_Task statement:_
Return, exactly and in full, the lines of the records below starting at the one with "from math import pi, cos, sin, tan" and ending at the one with "metal.use_nodes = True", and no other lines.

** Opening Dataset block **

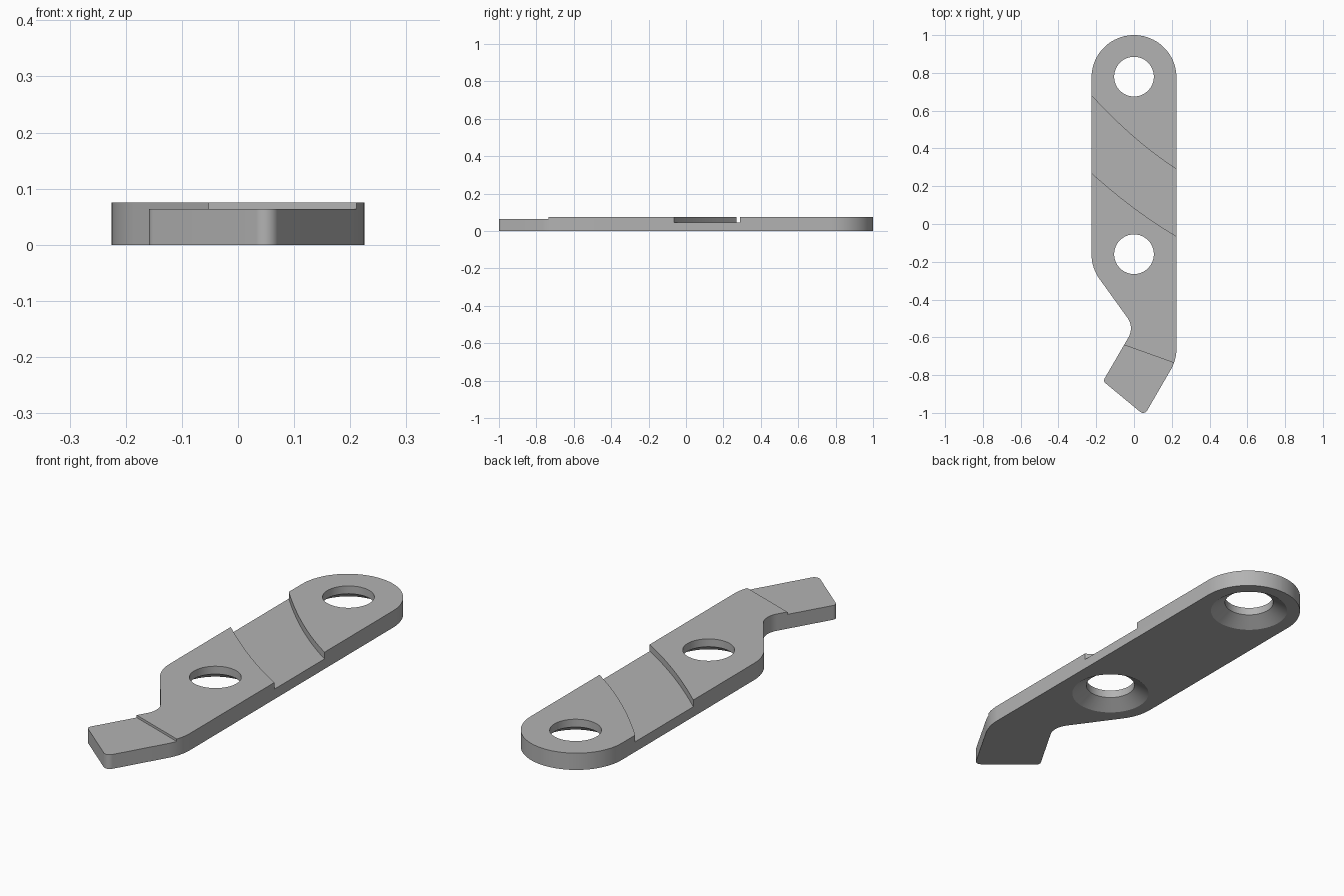
import bpy, bmesh
from math import pi, cos, sin, tan
from mathutils import Vector

if "Cube" in bpy.data.objects:
    bpy.data.objects.remove(bpy.data.objects["Cube"], do_unlink=True)

W, H = 0.225, 0.075          # half width and thickness
HOLES = (0.78, -0.16)        # hole centres along y

metal = bpy.data.materials.new("grey metal")
metal.use_nodes = True
metal.diffuse_color = (0.45, 0.45, 0.45, 1)
metal.node_tree.nodes["Principled BSDF"].inputs["Base Color"].default_value = (0.45, 0.45, 0.45, 1)


def fillet(corners, steps=20):
    """Round each (x, y, radius) corner of a closed outline."""
    out = []
    for i, (x, y, r) in enumerate(corners):
        p = Vector((x, y))
        a = (Vector(corners[i - 1][:2]) - p).normalized()
        b = (Vector(corners[(i + 1) % len(corners)][:2]) - p).normalized()
        half = a.angle(b) / 2
        centre = p + (a + b).normalized() * (r / sin(half))
        start = p + a * (r / tan(half)) - centre
        end = p + b * (r / tan(half)) - centre
        sweep = start.angle_signed(end)
        for k in range(steps + 1):
            t = -sweep * k / steps
            out.append((centre.x + start.x * cos(t) - start.y * sin(t),
                        centre.y + start.x * sin(t) + start.y * cos(t)))
    return out


def finish(name, bm):
    bmesh.ops.remove_doubles(bm, verts=bm.verts, dist=1e-5)
    bmesh.ops.recalc_face_normals(bm, faces=bm.faces)
    mesh = bpy.data.meshes.new(name)
    bm.to_mesh(mesh)
    bm.free()
    mesh.materials.append(metal)
    obj = bpy.data.objects.new(name, mesh)
    bpy.context.collection.objects.link(obj)
    return obj


def prism(name, outline, z0, z1):
    bm = bmesh.new()
    face = bm.faces.new([bm.verts.new((x, y, z0)) for x, y in outline])
    top = bmesh.ops.extrude_face_region(bm, geom=[face])["geom"]
    bmesh.ops.translate(bm, vec=(0, 0, z1 - z0),
                        verts=[v for v in top if isinstance(v, bmesh.types.BMVert)])
    return finish(name, bm)


def lathe(name, profile, y, steps=64):
    bm = bmesh.new()
    rings = [[bm.verts.new((r * cos(2 * pi * k / steps), y + r * sin(2 * pi * k / steps), z))
              for k in range(steps)] for r, z in profile]
    for lo, hi in zip(rings, rings[1:]):
        for k in range(steps):
            n = (k + 1) % steps
            bm.faces.new((lo[k], lo[n], hi[n], hi[k]))
    bm.faces.new(rings[0])
    bm.faces.new(rings[-1])
    return finish(name, bm)


def curve(left, mid, right, steps=24):
    """Shallow curve across the plate through three heights at -W, 0 and W."""
    pts = []
    for k in range(steps + 1):
        u = 2.2 * k / steps - 1.1
        pts.append((u * W, mid + (right - left) / 2 * u + ((left + right) / 2 - mid) * u * u))
    return pts


# Plate outline: rounded head, straight sides, waist and angled tip
plate = prism("lever_plate", fillet([
    (-W, 1.0, W - 1e-4), (-W, -0.232, W), (0.0016, -0.547, 0.095),
    (-0.164, -0.832, 0.02), (0.055, -1.013, 0.025),
    (W, -0.719, W), (W, 1.0, W - 1e-4)]), 0, H)

# Recesses: curved cross groove, lowered tip, countersunk holes
cutters = [
    prism("groove_cutter", curve(0.68, 0.46, 0.29) + curve(0.27, 0.085, -0.065)[::-1], 0.045, 0.2),
    prism("tip_cutter", [(-0.32, -0.545), (0.32, -0.774), (0.32, -1.2), (-0.32, -1.2)], 0.064, 0.2)]
for y in HOLES:
    cutters.append(lathe("hole_cutter", [(0.196, -0.02), (0.166, 0), (0.105, 0.04), (0.105, 0.2)], y))

bpy.context.view_layer.objects.active = plate
for cutter in cutters:
    mod = plate.modifiers.new("cut", "BOOLEAN")
    mod.operation, mod.solver, mod.object = "DIFFERENCE", "EXACT", cutter
    bpy.ops.object.modifier_apply(modifier=mod.name)
    bpy.data.objects.remove(cutter, do_unlink=True)

bpy.ops.object.select_all(action="DESELECT")
plate.select_set(True)
bpy.ops.object.shade_smooth_by_angle(angle=pi / 6)
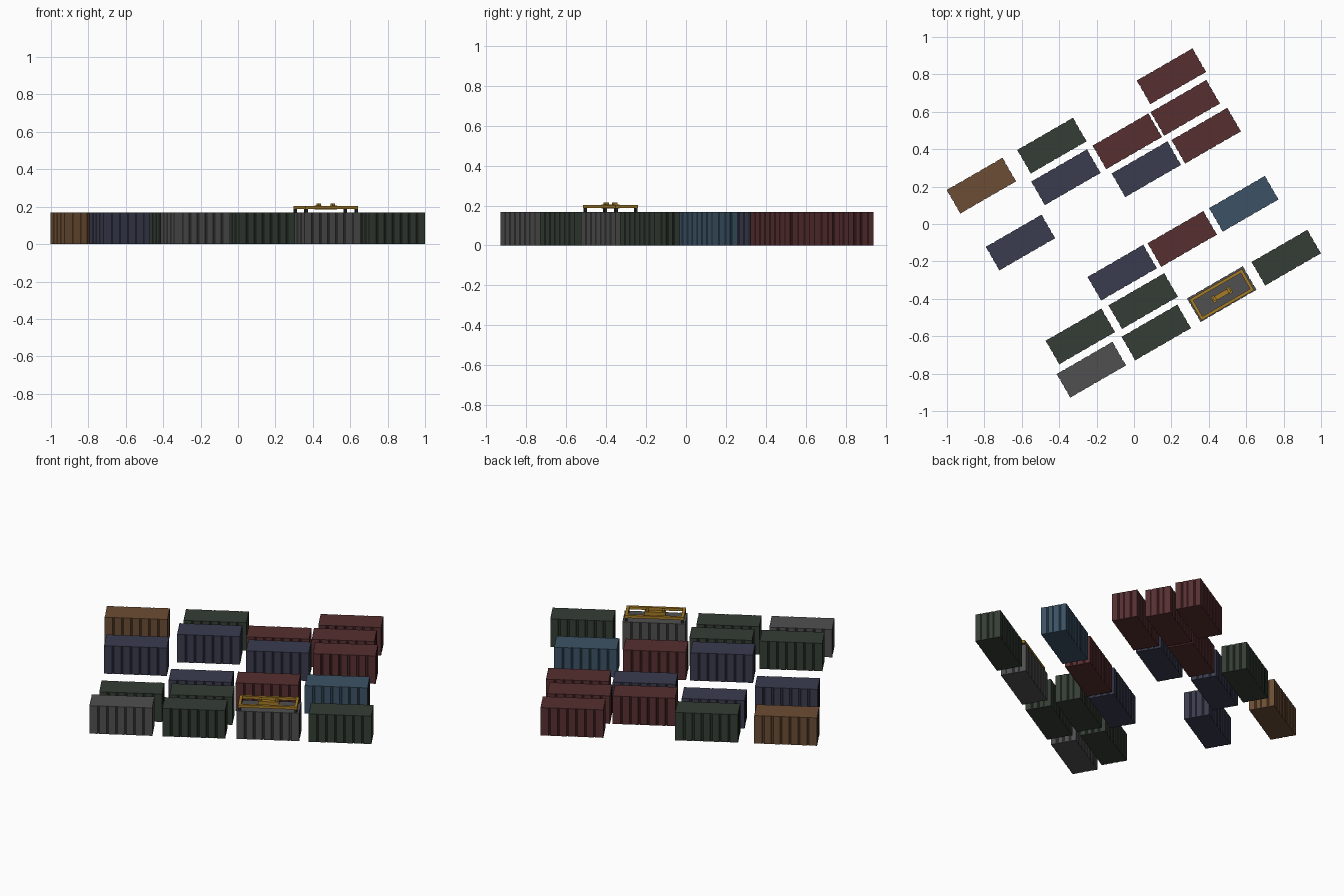
import bpy, bmesh
from math import radians
from mathutils import Matrix, Vector

if "Cube" in bpy.data.objects:
    bpy.data.objects.remove(bpy.data.objects["Cube"])

L, W, H = 0.345, 0.146, 0.168
ANGLE = radians(30)

COLORS = {
    "brown": (0.15, 0.075, 0.035), "green": (0.035, 0.047, 0.035),
    "navy": (0.042, 0.045, 0.078), "red": (0.095, 0.028, 0.03),
    "blue": (0.045, 0.085, 0.13), "grey": (0.08, 0.08, 0.083),
    "yellow": (0.38, 0.2, 0.02), "dark": (0.02, 0.02, 0.02),
}
mats = {}
for name, c in COLORS.items():
    mats[name] = bpy.data.materials.new(name)
    mats[name].diffuse_color = (*c, 1)


def finish(name, bm, color, loc):
    bmesh.ops.recalc_face_normals(bm, faces=bm.faces)
    me = bpy.data.meshes.new(name)
    bm.to_mesh(me)
    bm.free()
    me.materials.append(mats[color])
    ob = bpy.data.objects.new(name, me)
    ob.location = (*loc, 0)
    ob.rotation_euler.z = ANGLE
    bpy.context.collection.objects.link(ob)
    return ob


def boxes(name, parts, color, loc):
    """One object made of (centre, size) boxes."""
    bm = bmesh.new()
    for c, s in parts:
        m = Matrix.Translation(c) @ Matrix.Diagonal((*s, 1))
        bmesh.ops.create_cube(bm, size=1, matrix=m)
    return finish(name, bm, color, loc)


def ribbed_side(a, b, n, depth=0.003, groove=0.006):
    """Points from a to b with n narrow grooves cut inwards."""
    a, b = Vector(a), Vector(b)
    d = (b - a).normalized()
    inward = Vector((-d.y, d.x))
    pts = [a]
    for i in range(n):
        mid = a.lerp(b, (i + 1) / (n + 1))
        pts += [mid - d * groove, mid - d * groove / 2 + inward * depth,
                mid + d * groove / 2 + inward * depth, mid + d * groove]
    return pts


def container(name, color, loc):
    bm = bmesh.new()
    x, y = L / 2, W / 2
    outline = (ribbed_side((-x, -y), (x, -y), 6) + ribbed_side((x, -y), (x, y), 3)
               + ribbed_side((x, y), (-x, y), 6) + ribbed_side((-x, y), (-x, -y), 3))
    base = bm.faces.new([bm.verts.new((p.x, p.y, 0)) for p in outline])
    top = bmesh.ops.extrude_face_region(bm, geom=[base], use_keep_orig=True)["geom"]
    bmesh.ops.translate(bm, vec=(0, 0, H),
                        verts=[v for v in top if isinstance(v, bmesh.types.BMVert)])
    return finish(name, bm, color, loc)


# Containers standing in the yard
YARD = {
    "brown": [(-0.816, 0.205)],
    "green": [(-0.439, 0.419), (0.049, -0.412), (-0.287, -0.601),
              (0.119, -0.58), (0.814, -0.18)],
    "navy": [(-0.364, 0.25), (0.066, 0.293), (-0.607, -0.099), (-0.063, -0.26)],
    "red": [(-0.036, 0.442), (0.2, 0.79), (0.274, 0.621), (0.386, 0.472), (0.258, -0.08)],
    "blue": [(0.587, 0.108)],
    "grey": [(-0.228, -0.779), (0.469, -0.375)],
}
for color, places in YARD.items():
    for i, p in enumerate(places):
        container(f"{color}_container_{i + 1}", color, p)

# Lifting spreader above the grey container
SP = (0.469, -0.378)
sl, sw, t, z = 0.325, 0.130, 0.016, 0.195
frame = []
for s in (-1, 1):
    frame.append(((0, s * (sw - t) / 2, z), (sl, t, 0.016)))
    frame.append(((s * (sl - t) / 2, 0, z), (t, sw - 2 * t, 0.016)))
boxes("spreader_frame", frame, "yellow", SP)

# Central beam with wider end plates
boxes("spreader_head", [((0, 0, z), (0.076, 0.026, 0.018))]
      + [((s * 0.048, 0, z), (0.02, 0.038, 0.022)) for s in (-1, 1)], "yellow", SP)

# Corner locks down to the container roof
boxes("corner_locks", [((sx * (sl - t) / 2, sy * (sw - t) / 2, (H + 0.188) / 2),
                        (0.014, 0.014, 0.188 - H))
                       for sx in (-1, 1) for sy in (-1, 1)], "dark", SP)

# Cable sheave blocks on the head
boxes("cable_blocks", [((s * 0.044, 0, 0.21), (0.016, 0.022, 0.012)) for s in (-1, 1)],
      "yellow", SP)

for m in bpy.data.materials:
    if m.users and not m.is_grease_pencil:
        m.use_nodes = True
        m.node_tree.nodes["Principled BSDF"].inputs["Base Color"].default_value = m.diffuse_color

** Closing Dataset block **

_Solved exercise:_
from math import pi, cos, sin, tan
from mathutils import Vector

if "Cube" in bpy.data.objects:
    bpy.data.objects.remove(bpy.data.objects["Cube"], do_unlink=True)

W, H = 0.225, 0.075          # half width and thickness
HOLES = (0.78, -0.16)        # hole centres along y

metal = bpy.data.materials.new("grey metal")
metal.use_nodes = True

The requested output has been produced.